- EXERCISE GOAL
From the entries below, retype only the lines from the one with "((X1 - T, -Y + T, Z0), (X1, Y" through the one with "# lower bay: raised", exactly as written.

- SUPPLIED INFORMATION
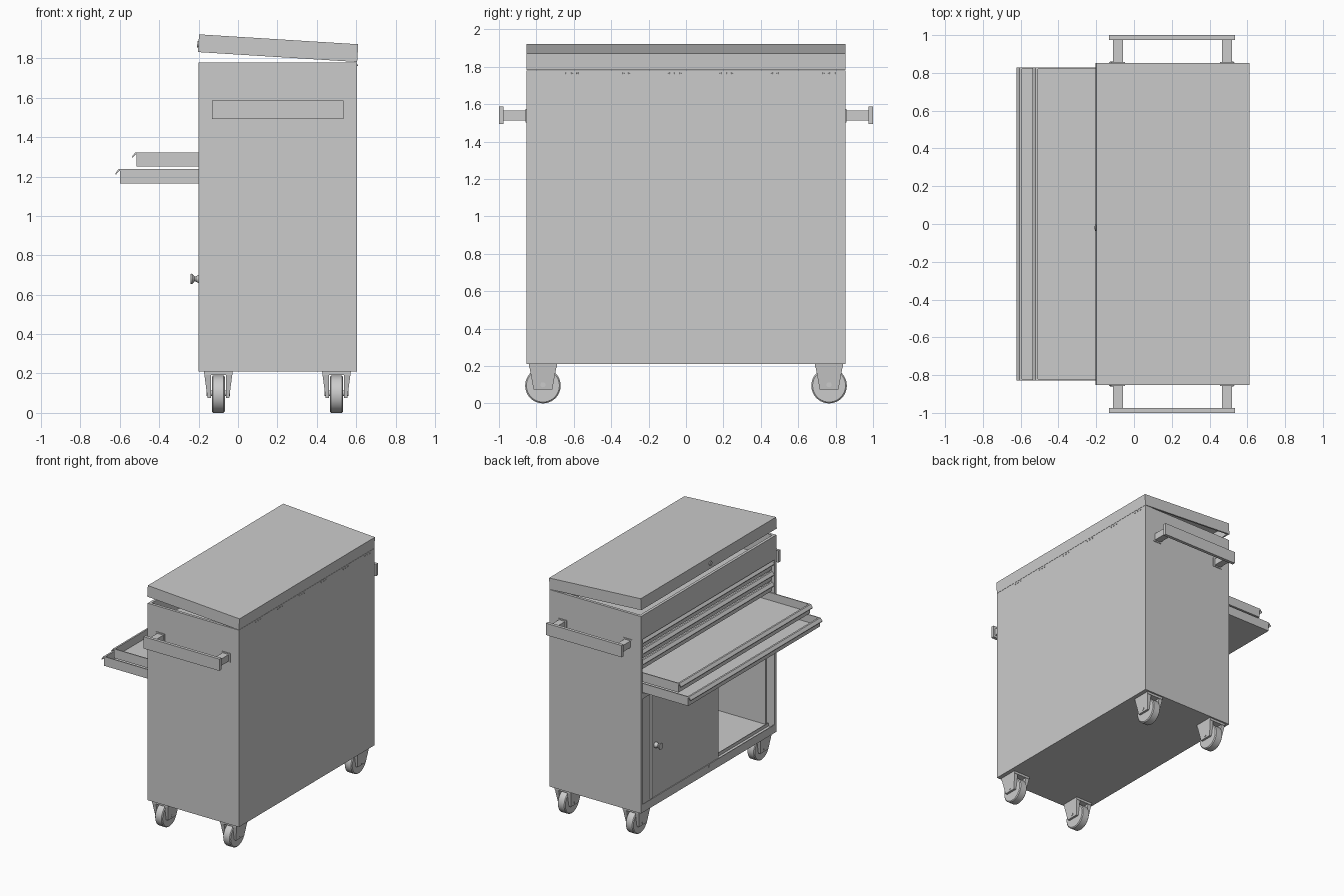
import bpy, bmesh, math
from mathutils import Matrix

if "Cube" in bpy.data.objects:
    bpy.data.objects.remove(bpy.data.objects["Cube"])

grey = bpy.data.materials.new("grey_metal")
grey.diffuse_color = (0.6, 0.6, 0.6, 1)
grey.use_nodes = True
grey.node_tree.nodes["Principled BSDF"].inputs["Base Color"].default_value = grey.diffuse_color


def finish(name, bm, smooth=False):
    bmesh.ops.recalc_face_normals(bm, faces=bm.faces)
    me = bpy.data.meshes.new(name)
    bm.to_mesh(me)
    bm.free()
    me.materials.append(grey)
    ob = bpy.data.objects.new(name, me)
    bpy.context.collection.objects.link(ob)
    if smooth:
        bpy.ops.object.select_all(action='DESELECT')
        ob.select_set(True)
        bpy.context.view_layer.objects.active = ob
        bpy.ops.object.shade_smooth_by_angle(angle=math.radians(35))
    return ob


def add_box(bm, lo, hi):
    vs = bmesh.ops.create_cube(bm, size=1)["verts"]
    for v in vs:
        for i in range(3):
            v.co[i] = lo[i] if v.co[i] < 0 else hi[i]
    return vs


def boxes(name, *pairs):
    bm = bmesh.new()
    for lo, hi in pairs:
        add_box(bm, lo, hi)
    return finish(name, bm)


def tray(name, lo, hi, t, up=1):
    # box hollowed from its top (up=1) or its underside (up=-1)
    bm = bmesh.new()
    add_box(bm, lo, hi)
    bm.normal_update()
    face = [f for f in bm.faces if f.normal.z * up > 0.9][0]
    bmesh.ops.inset_region(bm, faces=[face], thickness=t)
    depth = hi[2] - lo[2] - t
    ext = bmesh.ops.extrude_discrete_faces(bm, faces=[face])["faces"][0]
    bmesh.ops.translate(bm, verts=ext.verts[:], vec=(0, 0, -up * depth))
    return finish(name, bm)


def prism(name, pts, y0, y1):
    # xz profile extruded along y
    bm = bmesh.new()
    f = bm.faces.new([bm.verts.new((x, y0, z)) for x, z in pts])
    ext = bmesh.ops.extrude_face_region(bm, geom=[f])["geom"]
    bmesh.ops.translate(bm, vec=(0, y1 - y0, 0),
                        verts=[g for g in ext if isinstance(g, bmesh.types.BMVert)])
    return finish(name, bm)


def lathe(name, profile, centre, n=32):
    # (x, radius) profile turned around the x axis
    bm = bmesh.new()
    rings = [[bm.verts.new((centre[0] + x,
                            centre[1] + r * math.cos(2 * math.pi * k / n),
                            centre[2] + r * math.sin(2 * math.pi * k / n)))
              for k in range(n)] for x, r in profile]
    for a, b in zip(rings, rings[1:]):
        for k in range(n):
            bm.faces.new((a[k], a[(k + 1) % n], b[(k + 1) % n], b[k]))
    bm.faces.new(rings[0])
    bm.faces.new(rings[-1])
    return finish(name, bm, True)


# cabinet shell
X0, X1, Y, Z0, Z1, T = -0.2, 0.605, 0.853, 0.21, 1.78, 0.022
boxes("cabinet_shell",
      ((X0, -Y, Z0), (X1, -Y + T, Z1)), ((X0, Y - T, Z0), (X1, Y, Z1)),
      ((X1 - T, -Y + T, Z0), (X1, Y - T, Z1)),
      ((X0, -Y + T, Z0), (X1 - T, Y - T, 0.25)),
      ((X0, -Y + T, 1.14), (X1 - T, Y - T, 1.158)),
      ((X0, -Y + T, 1.59), (X1 - T, Y - T, 1.605)),
      ((X0, -Y + T, 1.605), (X0 + T, Y - T, Z1)))

# lower bay: raised floor, side linings and door tracks
boxes("cabinet_floor", ((-0.13, -Y + T, 0.25), (X1 - T, Y - T, 0.265)))
for s, side in ((-1, "left"), (1, "right")):
    boxes("lining_" + side, ((-0.13, min(s * 0.815, s * 0.831), 0.265),
                             (X1 - T, max(s * 0.815, s * 0.831), 1.14)))
boxes("door_tracks",
      ((X0, -Y + T, 0.25), (X0 + 0.006, -0.003, 0.275)),
      ((X0, 0.003, 0.25), (X0 + 0.006, Y - T, 0.275)),
      ((X0, -Y + T, 1.115), (X0 + 0.006, Y - T, 1.14)),
      ((-0.145, -Y + T, 0.25), (-0.139, Y - T, 0.275)))

# two sliding doors, both pushed towards +y
boxes("outer_door", ((-0.19, -0.14, 0.252), (-0.172, 0.70, 1.138)))
boxes("inner_door", ((-0.166, -0.02, 0.252), (-0.148, 0.825, 1.138)))
lathe("door_knob", [(0.05, 0.022), (0.04, 0.022), (0.026, 0.013), (0.018, 0.014),
                    (0.006, 0.027), (0, 0.025)], (-0.24, 0.655, 0.68), 24)

# drawers with hooked pull lips, the two lowest pulled out
for i, x in enumerate((-0.6, -0.515, -0.175, -0.175, -0.175)):
    z = 1.165 + i * 0.085
    top = z + 0.073
    tray("drawer_%d" % (i + 1), (x, -0.829, z), (x + 0.72, 0.829, top), 0.011)
    prism("drawer_lip_%d" % (i + 1),
          [(x, top), (x - 0.006, top), (x - 0.023, top - 0.022), (x - 0.02, top - 0.03),
           (x - 0.015, top - 0.022), (x - 0.003, top - 0.009), (x, top - 0.009)],
          -0.829, 0.829)

# lid, propped open about its rear hinge
lid = tray("lid", (-0.805, -Y, 0), (0.005, Y, 0.09), 0.018, -1)
lock = lathe("lid_lock", [(-0.006, 0.016), (0.004, 0.018)], (-0.805, -0.02, 0.04), 20)
for ob in (lid, lock):
    ob.matrix_world = Matrix.Translation((0.6, 0, 1.782)) @ Matrix.Rotation(0.062, 4, 'Y')

# hinge screws along the back
for h in range(6):
    for k in (-1, 0, 1):
        lathe("hinge_screw_%d_%d" % (h, k), [(0, 0.005), (0.004, 0.004)],
              (X1, -0.61 + 0.275 * h + 0.03 * k, 1.765), 10)

# side handles
for s, side in ((-1, "left"), (1, "right")):
    def slab(x0, x1, ya, yb, z0, z1):
        return (x0, min(s * ya, s * yb), z0), (x1, max(s * ya, s * yb), z1)
    parts = [slab(-0.132, 0.535, 0.975, 1.0, 1.493, 1.587)]
    for x in (-0.085, 0.492):
        parts.append(slab(x - 0.027, x + 0.027, Y, 0.976, 1.512, 1.565))
        parts.append(slab(x - 0.038, x + 0.038, Y, 0.858, 1.502, 1.575))
    boxes("handle_" + side, *parts)

# casters
for cx, end in ((-0.1, "front"), (0.5, "back")):
    for cy, side in ((-0.765, "left"), (0.765, "right")):
        tag = "_%s_%s" % (end, side)
        lathe("wheel" + tag, [(-0.033, 0.088), (-0.027, 0.095), (0.027, 0.095),
                              (0.033, 0.088)], (cx, cy, 0.095), 40)
        lathe("axle" + tag, [(-0.06, 0.014), (0.06, 0.014)], (cx, cy, 0.1), 16)
        bm = bmesh.new()
        add_box(bm, (cx - 0.07, cy - 0.075, 0.192), (cx + 0.07, cy + 0.075, 0.212))
        for s in (-1, 1):
            # cheek plates flare outwards and widen towards the top
            for v in add_box(bm, (-1, -1, 0), (1, 1, 1)):
                high = v.co.z > 0.5
                outer = v.co.x > 0
                width = (0.073 if high else 0.055) if outer else 0.038
                v.co = (cx + s * width,
                        cy + v.co.y * (0.075 if high else 0.05),
                        0.21 if high else 0.075)
        finish("caster_fork" + tag, bm)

- REPLY
      ((X1 - T, -Y + T, Z0), (X1, Y - T, Z1)),
      ((X0, -Y + T, Z0), (X1 - T, Y - T, 0.25)),
      ((X0, -Y + T, 1.14), (X1 - T, Y - T, 1.158)),
      ((X0, -Y + T, 1.59), (X1 - T, Y - T, 1.605)),
      ((X0, -Y + T, 1.605), (X0 + T, Y - T, Z1)))

# lower bay: raised floor, side linings and door tracks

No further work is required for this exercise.